Gaming regulation is not a particularly deep subject. In its simplest form, the goal of gaming regulation is to work to ensure the people involved in the industry demonstrate good character, honesty, and integrity. As such, one can acquire a copy of the Caesars book, and some of the other noted items above, read through them – and then decide if they believe Apollo and its leadership are people of good character, honesty and integrity.
What can make this all a bit challenging for the NGCB is this investigation is basically the last stop in a $6.5 billion event and $6.5 billion is a hard number to ignore. I would think it would be an easier decision if this were for a new slot-route operator who wanted to install a few machines at a local bar. And because of the huge amount of money involved, I would guess that the NGCB wants to get to yes on this transaction. The trick is, however, given the amount of public information surrounding Apollo, the NGCB wants to do everything possible to ensure that the world sees this decision as being more about character, honesty, and integrity and not about the money. This leaves them several options.
The first, of course, is to deny the application. I do not see this happening. The second is to condition the license, stipulating that Apollo works to ensure that its leadership is not sending massive amounts of money to people convicted of sex crimes, to not use masturbation analogies in big groups, to work to recognize when a business is insolvent, and to behave accordingly if that is the case. This all seems a bit weird, however.
I believe that the best option would be for Apollo to give the NGCB a bit of a break. The people at Apollo might want to lay off the testosterone patches for a bit and try and tone down the macho silliness. This would entail a discussion with the NGCB demonstrating that they have turned the past Caesars experience into a learning process and are determined to come out on the other side of this with a greater commitment to being a strong ethical player as well as a better corporate citizen in the state of Nevada. Moreover, they would submit an action plan to achieve this goal that elevates Apollo to a higher level of operating excellence and governance. If this were to happen, the NGCB would have a place to hang its hat.
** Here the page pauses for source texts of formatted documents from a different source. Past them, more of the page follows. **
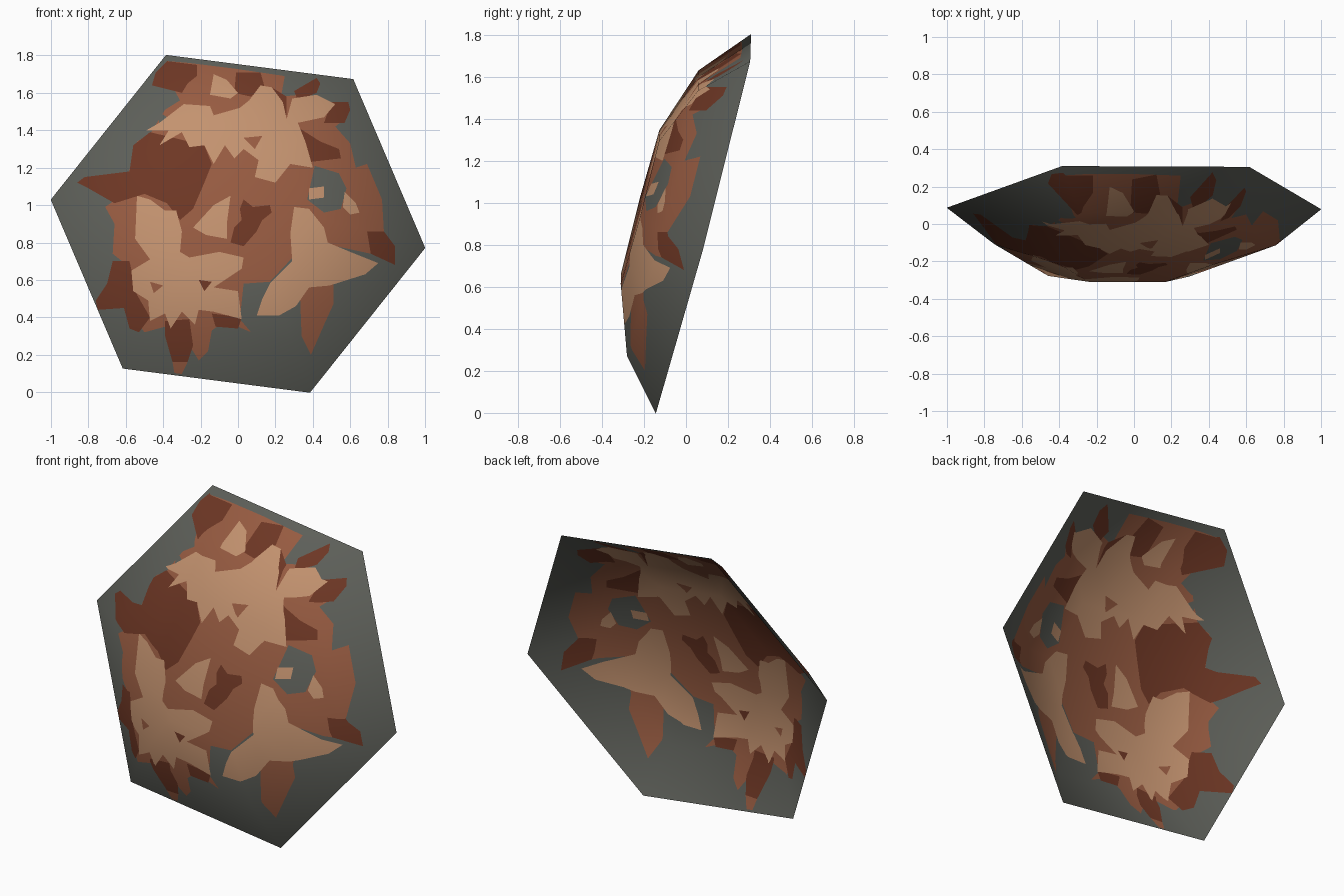
import bpy, math
from mathutils import Vector
from mathutils.geometry import delaunay_2d_cdt

if "Cube" in bpy.data.objects:
    bpy.data.objects.remove(bpy.data.objects["Cube"])

# ---- one material per colour
COLOURS = {"slate_grey": (0.11, 0.115, 0.10), "mid_brown": (0.31, 0.105, 0.053),
           "dark_brown": (0.155, 0.038, 0.018), "light_tan": (0.55, 0.29, 0.16)}
NAMES = list(COLOURS)
GREY, MID, DARK, TAN = range(4)

# ---- shell frame: a hexagonal dome of three rings, tipped back
C = Vector((0, 0.083, 0.9))
U, V, N = Vector((1, 0.03, 0)), Vector((0, 0.255, 0.967)), Vector((0.029, -0.967, 0.255))
RINGS = ((1.01, 0.0, 0.80), (0.76, 0.20, 0.54), (0.41, 0.312, 0.20))  # radius, height, normal lean


def ring(r, h, lean):
    out = []
    for i in range(6):
        a = math.radians(-7.6 + 60 * i)
        d = U * math.cos(a) + V * math.sin(a)
        out.append((C + d * r + N * h, (N + d * lean).normalized()))
    return out


rings = [ring(*r) for r in RINGS]
apex = (C + N * 0.312, N.normalized())
facets = []
for i in range(6):
    j = (i + 1) % 6
    for a, b in zip(rings, rings[1:]):
        facets += [(a[i], a[j], b[j]), (a[i], b[j], b[i])]
    facets.append((rings[2][i], rings[2][j], apex))


def bary(p, tri):
    (ax, az), (bx, bz), (cx, cz) = ((q[0].x, q[0].z) for q in tri)
    d = (bz - cz) * (ax - cx) + (cx - bx) * (az - cz)
    u = ((bz - cz) * (p[0] - cx) + (cx - bx) * (p[1] - cz)) / d
    v = ((cz - az) * (p[0] - cx) + (ax - cx) * (p[1] - cz)) / d
    return u, v, 1 - u - v


def lift(p):
    """Put a front-view point on the dome; return position and smooth normal."""
    w, tri = max(((bary(p, t), t) for t in facets), key=lambda e: min(e[0]))
    y = sum(k * q[0].y for k, q in zip(w, tri))
    n = sum((q[1] * k for k, q in zip(w, tri)), Vector())
    return Vector((p[0], y, p[1])), n.normalized()


# ---- painted shapes, front-view outlines in hundredths, later ones on top
shapes = []


def paint(colour, *pts):
    shapes.append((colour, [(x / 100, z / 100) for x, z in pts]))


# leafy body
paint(MID, (-43, 171), (-38, 177), (-26, 176), (-2, 173), (25, 169), (23, 158), (33, 159),
      (57, 146), (52, 142), (60, 133), (63, 120), (69, 122), (77, 103), (78, 86), (84, 78),
      (84, 68), (71, 74), (48, 79), (33, 76), (17, 59), (3, 58), (1, 39), (7, 32), (-7, 38),
      (-14, 33), (-16, 22), (-21, 17), (-26, 25), (-39, 35), (-50, 32), (-59, 44), (-63, 55),
      (-62, 70), (-67, 74), (-66, 90), (-71, 99), (-61, 106), (-58, 119), (-54, 134),
      (-47, 138), (-39, 151), (-31, 156), (-37, 167))
# dark leaves: left, top
paint(DARK, (-86, 112), (-82, 115), (-58, 118), (-56, 132), (-47, 139), (-18, 132), (-14, 122),
      (-18, 112), (-24, 98), (-31, 92), (-38, 101), (-50, 106), (-66, 101), (-80, 109))
paint(DARK, (-44, 171), (-38, 177), (-22, 175), (-22, 169), (-27, 165), (-30, 160), (-46, 164))
paint(DARK, (-1, 171), (12, 171), (14, 164), (7, 158), (-2, 160))
paint(DARK, (18, 163), (26, 158), (26, 148), (20, 150))
# dark petals at upper right
paint(DARK, (30, 161), (42, 168), (44, 165), (42, 160), (32, 156))
paint(DARK, (50, 155), (59, 155), (60, 151), (57, 144), (46, 144))
paint(DARK, (33, 141), (44, 134), (54, 130), (55, 125), (38, 123))
# dark centre swirl, right pod, lower left leaves
paint(DARK, (3, 103), (8, 99), (17, 100), (18, 96), (13, 92), (10, 86), (3, 78), (-4, 80),
      (-2, 88), (2, 92), (1, 98))
paint(DARK, (69, 86), (78, 86), (84, 78), (84, 68), (71, 74))
paint(DARK, (-67, 70), (-58, 70), (-54, 52), (-47, 40), (-53, 32), (-58, 34), (-61, 45),
      (-75, 44), (-76, 49), (-70, 58))
paint(DARK, (-39, 38), (-26, 39), (-24, 25), (-27, 16), (-35, 16), (-39, 30))
paint(DARK, (-14, 42), (2, 40), (0, 34), (-12, 35))
paint(MID, (-35, 16), (-27, 16), (-30, 9.7), (-34, 10.2))
# grey gaps
paint(GREY, (41, 121), (54, 117), (58, 109), (55, 98), (46, 96), (37, 103))
paint(GREY, (-43, 150), (-36, 146), (-32, 141), (-42, 143))
# upper flower
paint(TAN, (-49, 140), (-42, 144), (-29, 154), (-15, 153), (-13, 148), (1, 152), (6, 156),
      (12, 164), (18, 163), (24, 155), (26, 146), (29, 157), (42, 159), (52, 154), (46, 147),
      (32, 144), (36, 134), (40, 120), (28, 122), (20, 112), (9, 115), (11, 124), (3, 130),
      (-2, 125), (-7, 132), (-13, 122), (-18, 132), (-26, 131), (-30, 139), (-42, 132),
      (-37, 140))
paint(TAN, (-13, 170), (-6, 167), (0, 160), (-4, 157), (-15, 159))
# lower left flower and leaf
paint(TAN, (-54, 105), (-47, 103), (-39, 97), (-33, 97), (-30, 86), (-31, 75), (-26, 72),
      (-10, 75), (3, 72), (2, 66), (-13, 56), (0, 54), (2, 39), (-13, 43), (-21, 44), (-23, 36),
      (-30, 43), (-36, 34), (-39, 42), (-47, 38), (-48, 49), (-56, 54), (-57, 65), (-47, 71),
      (-55, 82))
paint(TAN, (-24, 88), (-13, 100), (-4, 105), (-6, 90), (-6, 82), (-17, 84))
# right star flower with hanging petal, stray petals
paint(MID, (33, 56), (51, 60), (51, 47), (46, 36), (39, 20), (34, 30))
paint(TAN, (30, 99), (38, 98), (46, 88), (48, 80), (60, 75), (75, 69), (68, 63), (49, 57),
      (38, 56), (31, 46), (22, 41), (10, 41), (13, 50), (17, 58), (29, 70), (28, 85))
paint(TAN, (38, 109), (46, 110), (46, 104), (38, 103))
paint(TAN, (57, 107), (63, 101), (65, 96), (60, 95), (56, 99))
# small spots on the flowers
paint(MID, (-47, 59), (-40, 57), (-45, 53))
paint(DARK, (-21, 60), (-14, 59), (-18, 54))
paint(MID, (3, 136), (13, 137), (9, 130))


def inside(p, poly):
    hit = False
    for (ax, az), (bx, bz) in zip(poly, poly[1:] + poly[:1]):
        if (az > p[1]) != (bz > p[1]) and p[0] < ax + (p[1] - az) * (bx - ax) / (bz - az):
            hit = not hit
    return hit


# ---- cut every outline and the dome edges into one sheet
points, edges = [], []


def add_loop(poly):
    s, n = len(points), len(poly)
    points.extend(Vector(p) for p in poly)
    edges.extend((s + i, s + (i + 1) % n) for i in range(n))


for r in rings:
    add_loop([(p.x, p.z) for p, _ in r])
edges += [(6 * k + i, 6 * k + 6 + i) for k in range(2) for i in range(6)]
for _, poly in shapes:
    add_loop(poly)
verts2, _, tris, *_ = delaunay_2d_cdt(points, edges, [], 0, 1e-5, False)

rim = [(p.x, p.z) for p, _ in rings[0]]
faces, slots = [], []
for t in tris:
    mid = sum((verts2[i] for i in t), Vector((0, 0))) / len(t)
    if inside(mid, rim):
        faces.append(tuple(t))
        slots.append(next((c for c, poly in reversed(shapes) if inside(mid, poly)), GREY))

# ---- the shell object
lifted = [lift(p) for p in verts2]
mesh = bpy.data.meshes.new("hexagonal_shell")
mesh.from_pydata([p for p, _ in lifted], [], faces)
for name, rgb in COLOURS.items():
    m = bpy.data.materials.new(name)
    m.diffuse_color = (*rgb, 1)
    m.use_nodes = True
    m.node_tree.nodes["Principled BSDF"].inputs["Base Color"].default_value = m.diffuse_color
    mesh.materials.append(m)
for f, s in zip(mesh.polygons, slots):
    f.material_index = s
    f.use_smooth = True
mesh.normals_split_custom_set_from_vertices([n for _, n in lifted])
shell = bpy.data.objects.new("hexagonal_shell", mesh)
bpy.context.collection.objects.link(shell)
This would provide a justification for the NGCB to get to yes, without looking as if it were beyond capture.
The point is, Walter was right that this is not ‘Nam—this is like bowling—and there are rules.